Dataset excerpts
________________
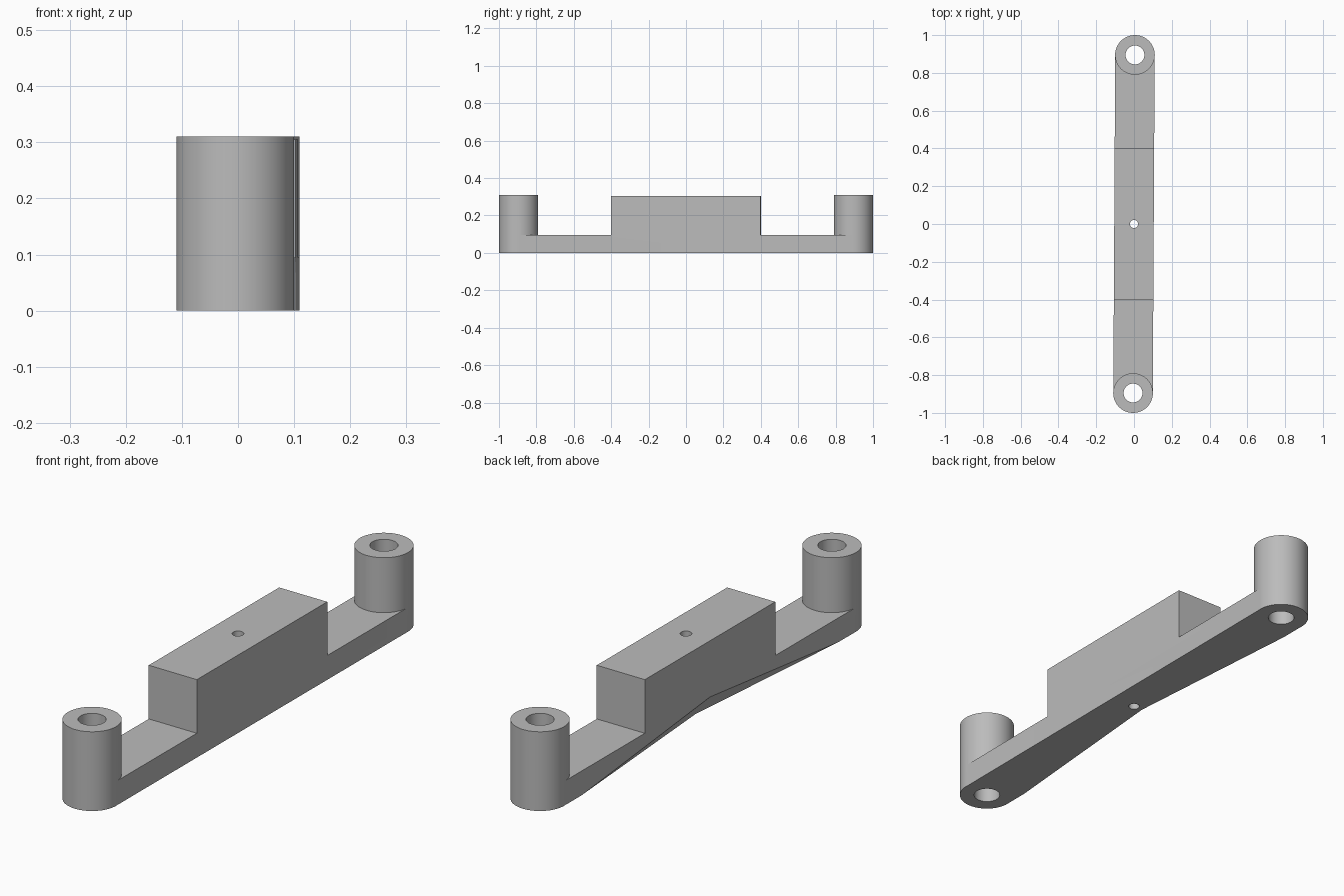
import bpy, bmesh, math
from mathutils import Vector

if "Cube" in bpy.data.objects:
    bpy.data.objects.remove(bpy.data.objects["Cube"], do_unlink=True)

grey = bpy.data.materials.new("plain grey")
grey.use_nodes = True
colour = (0.5, 0.5, 0.5, 1)
grey.diffuse_color = colour
grey.node_tree.nodes["Principled BSDF"].inputs["Base Color"].default_value = colour

HALF_W, BOSS_R, BOSS_Y = 0.1045, 0.105, 0.895
BOSS_H, BLOCK_H, ARM_H = 0.31, 0.305, 0.095


def make(name, bm):
    bmesh.ops.recalc_face_normals(bm, faces=bm.faces)
    mesh = bpy.data.meshes.new(name)
    bm.to_mesh(mesh)
    bm.free()
    mesh.materials.append(grey)
    ob = bpy.data.objects.new(name, mesh)
    bpy.context.collection.objects.link(ob)
    return ob


def cylinder(name, y, radius, z0, z1, sides=64):
    bm = bmesh.new()
    bmesh.ops.create_cone(bm, cap_ends=True, segments=sides,
                          radius1=radius, radius2=radius, depth=z1 - z0)
    bmesh.ops.translate(bm, verts=bm.verts, vec=(0, y, (z0 + z1) / 2))
    return make(name, bm)


def combine(target, tool, operation):
    # Apply one boolean and discard the helper
    tool.hide_render = True
    mod = target.modifiers.new(operation.lower(), "BOOLEAN")
    mod.operation, mod.solver, mod.object = operation, "EXACT", tool
    bpy.context.view_layer.objects.active = target
    bpy.ops.object.modifier_apply(modifier=mod.name)
    bpy.data.objects.remove(tool, do_unlink=True)


# Arms and raised middle block from one side profile
half = [(0.4, BLOCK_H), (0.4, ARM_H), (BOSS_Y, ARM_H), (BOSS_Y, 0)]
profile = half + [(-y, z) for y, z in reversed(half)]
bm = bmesh.new()
face = bm.faces.new([bm.verts.new((-HALF_W, y, z)) for y, z in profile])
side = bmesh.ops.extrude_face_region(bm, geom=[face])
bmesh.ops.translate(bm, vec=(2 * HALF_W, 0, 0),
                    verts=[v for v in side["geom"] if isinstance(v, bmesh.types.BMVert)])
bracket = make("bracket", bm)

# Shallow pointed relief along the lower right edge, one half per end
for s in (1, -1):
    inner = Vector((-0.04, 0, 0))
    upper = Vector((-HALF_W, 0, 0.085))
    end = Vector((-HALF_W, 0.79 * s, 0))
    slope = (upper - inner) * 0.5
    # Cutting plane overshoots the body, then is closed by an outside corner
    base = [inner - slope, upper + slope, Vector((-0.3, 0, -0.2))]
    tip = end + (end - (inner + upper) / 2) * 0.02
    bm = bmesh.new()
    ring = [bm.verts.new(p) for p in base]
    top = bm.verts.new(tip)
    bm.faces.new(ring)
    for i in range(3):
        bm.faces.new((ring[i], ring[(i + 1) % 3], top))
    combine(bracket, make("relief_cutter", bm), "DIFFERENCE")

# End bosses
for s in (1, -1):
    combine(bracket, cylinder("boss", s * BOSS_Y, BOSS_R, 0, BOSS_H), "UNION")

# Through holes
for y, r in ((BOSS_Y, 0.05), (-BOSS_Y, 0.05), (0, 0.021)):
    combine(bracket, cylinder("hole_cutter", y, r, -0.1, 0.5, 48), "DIFFERENCE")

# The whole bar sits very slightly turned
bracket.rotation_euler.z = -0.0056
bpy.ops.object.select_all(action="DESELECT")
bracket.select_set(True)
bpy.context.view_layer.objects.active = bracket
bpy.ops.object.shade_smooth_by_angle(angle=math.radians(30))
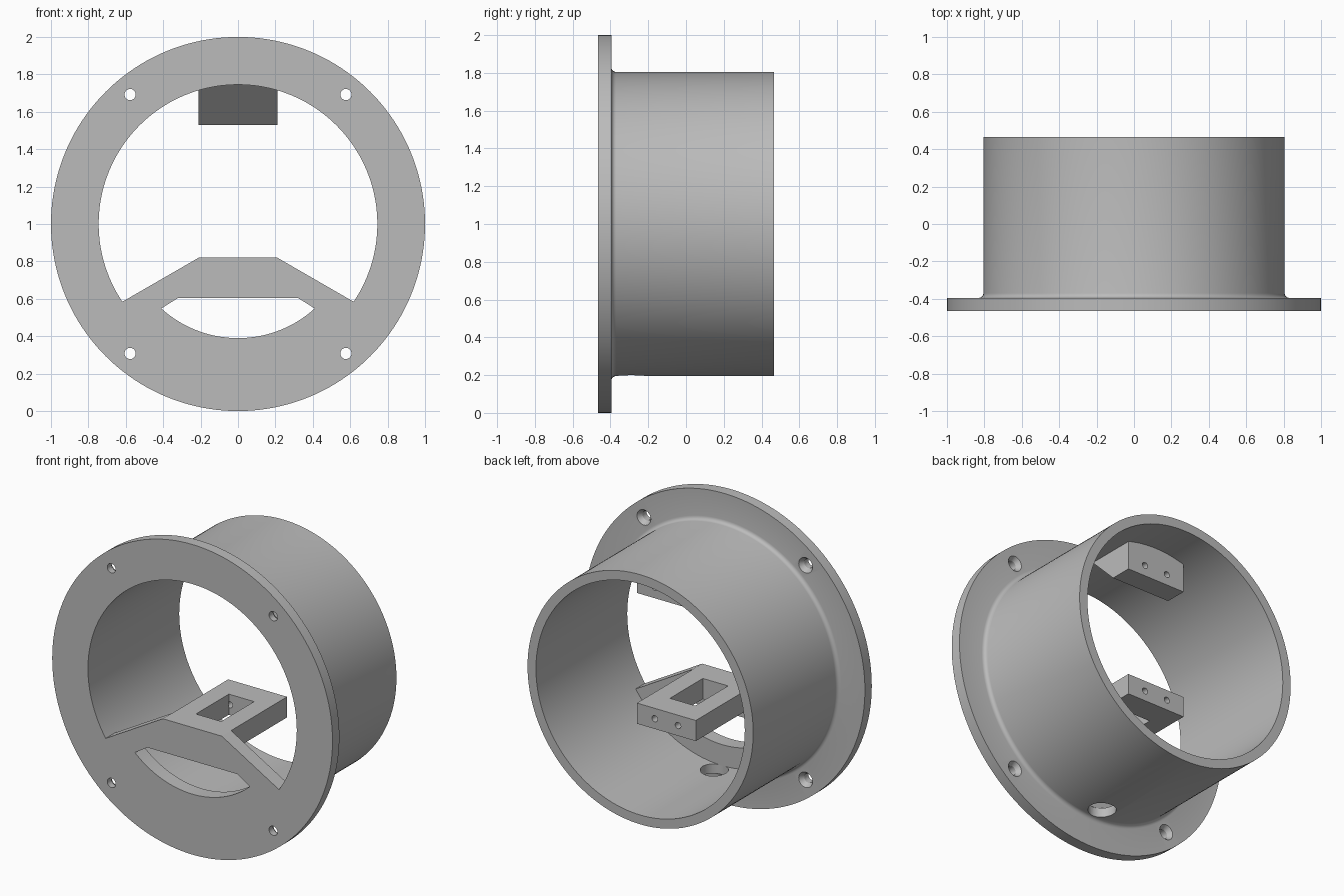
import bpy, bmesh, math
from math import sin, cos, pi
from mathutils import Matrix, Vector

cube = bpy.data.objects.get("Cube")
if cube:
    bpy.data.objects.remove(cube, do_unlink=True)

grey = bpy.data.materials.new("plain grey")
grey.use_nodes = True
grey.diffuse_color = (0.5, 0.5, 0.5, 1)
grey.node_tree.nodes["Principled BSDF"].inputs["Base Color"].default_value = (0.5, 0.5, 0.5, 1)

MID = 1.0                      # height of the tube axis
FRONT, BACK = -0.465, 0.465
INNER, OUTER = 0.745, 0.805
MOUNT_BACK = 0.20              # rear faces of shelf and top block
HALF = 0.21                    # half width of shelf and top block


def finish(name, bm):
    bmesh.ops.recalc_face_normals(bm, faces=bm.faces)
    mesh = bpy.data.meshes.new(name)
    bm.to_mesh(mesh)
    bm.free()
    obj = bpy.data.objects.new(name, mesh)
    bpy.context.collection.objects.link(obj)
    mesh.materials.append(grey)
    return obj


def select(obj):
    bpy.ops.object.select_all(action='DESELECT')
    obj.select_set(True)
    bpy.context.view_layer.objects.active = obj


def prism(name, points, axis, start, end):
    """Extrude a 2D outline along x, y or z."""
    def place(a, b, d):
        return {'x': (d, a, b), 'y': (a, d, b), 'z': (a, b, d)}[axis]
    bm = bmesh.new()
    face = bm.faces.new([bm.verts.new(place(a, b, start)) for a, b in points])
    ext = bmesh.ops.extrude_face_region(bm, geom=[face])
    moved = [v for v in ext["geom"] if isinstance(v, bmesh.types.BMVert)]
    bmesh.ops.translate(bm, verts=moved, vec=Vector(place(0, 0, end - start)))
    return finish(name, bm)


def lathe(name, profile, centre=(0, 0, MID), steps=160):
    """Revolve a closed (radius, y) outline about an axis along y."""
    bm = bmesh.new()
    rings = []
    for i in range(steps):
        a = 2 * pi * i / steps
        rings.append([bm.verts.new((centre[0] + r * sin(a), y, centre[2] + r * cos(a)))
                      for r, y in profile])
    n = len(profile)
    for i in range(steps):
        p, q = rings[i], rings[(i + 1) % steps]
        for j in range(n):
            k = (j + 1) % n
            bm.faces.new((p[j], p[k], q[k], q[j]))
    return finish(name, bm)


def drill(centre, r1, r2, depth, axis='y'):
    """Round cutter; r1 at the low end, r2 at the high end."""
    bm = bmesh.new()
    turn = Matrix.Rotation(-pi / 2, 4, 'X') if axis == 'y' else Matrix()
    bmesh.ops.create_cone(bm, cap_ends=True, segments=32, radius1=r1, radius2=r2,
                          depth=depth, matrix=Matrix.Translation(centre) @ turn)
    return finish("cutter", bm)


def cut(obj, cutters):
    for c in cutters:
        mod = obj.modifiers.new("cut", 'BOOLEAN')
        mod.operation, mod.solver, mod.object = 'DIFFERENCE', 'EXACT', c
        select(obj)
        bpy.ops.object.modifier_apply(modifier=mod.name)
        bpy.data.objects.remove(c, do_unlink=True)


def arc(radius, x, steps=40):
    """Lower arc about the tube axis, from +x to -x."""
    a = math.asin(x / radius)
    return [(radius * sin(a - 2 * a * i / steps),
             MID - radius * cos(a - 2 * a * i / steps)) for i in range(steps + 1)]


# Flanged tube with a small fillet behind the flange
lip, fil = -0.395, 0.025
fillet = [(OUTER + fil - fil * sin(t * pi / 8), lip + fil - fil * cos(t * pi / 8))
          for t in range(5)]
tube = lathe("flanged_tube", [(INNER, FRONT), (1, FRONT), (1, lip)] + fillet
             + [(OUTER, BACK), (INNER, BACK)])

# Four countersunk flange holes and the drain hole in the floor
holes = [drill((0, -0.29, MID - 0.78), 0.083, 0.083, 0.3, 'z')]
for sx in (-1, 1):
    for sz in (-1, 1):
        x, z = sx * 0.577, MID + sz * 0.692
        holes.append(drill((x, -0.43, z), 0.03, 0.03, 0.2))
        holes.append(drill((x, lip - 0.014, z), 0.03, 0.05, 0.03))
cut(tube, holes)

# Lower front panel with its curved slot
panel = prism("front_panel", [(-HALF, 0.82), (HALF, 0.82)] + arc(INNER + 0.002, 0.62),
              'y', FRONT, -0.37)
slot = prism("cutter", [(-0.32, 0.605), (0.32, 0.605)] + arc(0.61, 0.41), 'y', -0.6, -0.2)
cut(panel, [slot])


def screw_holes(z):
    return [drill((s * 0.083, MOUNT_BACK - 0.05, z), 0.02, 0.02, 0.24) for s in (-1, 1)]


# Shelf behind the panel, with a rectangular window and rear screw holes
shelf = prism("shelf", [(-HALF, -0.40), (HALF, -0.40), (HALF, MOUNT_BACK), (-HALF, MOUNT_BACK)],
              'z', 0.687, 0.82)
window = prism("cutter", [(-0.09, -0.30), (0.09, -0.30), (0.09, 0.035), (-0.09, 0.035)],
               'z', 0.5, 1)
cut(shelf, [window] + screw_holes(0.753))

# Top block with a sloping front, trimmed to the tube wall
block = prism("top_block", [(MOUNT_BACK, 1.53), (0.06, 1.53), (-0.24, 1.83), (MOUNT_BACK, 1.83)],
              'x', -HALF, HALF)
trim = lathe("cutter", [(INNER + 0.01, -0.6), (1.2, -0.6), (1.2, 0.6), (INNER + 0.01, 0.6)])
cut(block, [trim] + screw_holes(1.60))

for obj in (tube, panel, shelf, block):
    select(obj)
    bpy.ops.object.shade_smooth_by_angle(angle=math.radians(25))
________________
EXERCISE:
Give back exactly the lines from the top of the records to the line containing "grey.diffuse_color = colour", both included, and no pictures.

EXPECTED OUTPUT:
import bpy, bmesh, math
from mathutils import Vector

if "Cube" in bpy.data.objects:
    bpy.data.objects.remove(bpy.data.objects["Cube"], do_unlink=True)

grey = bpy.data.materials.new("plain grey")
grey.use_nodes = True
colour = (0.5, 0.5, 0.5, 1)
grey.diffuse_color = colour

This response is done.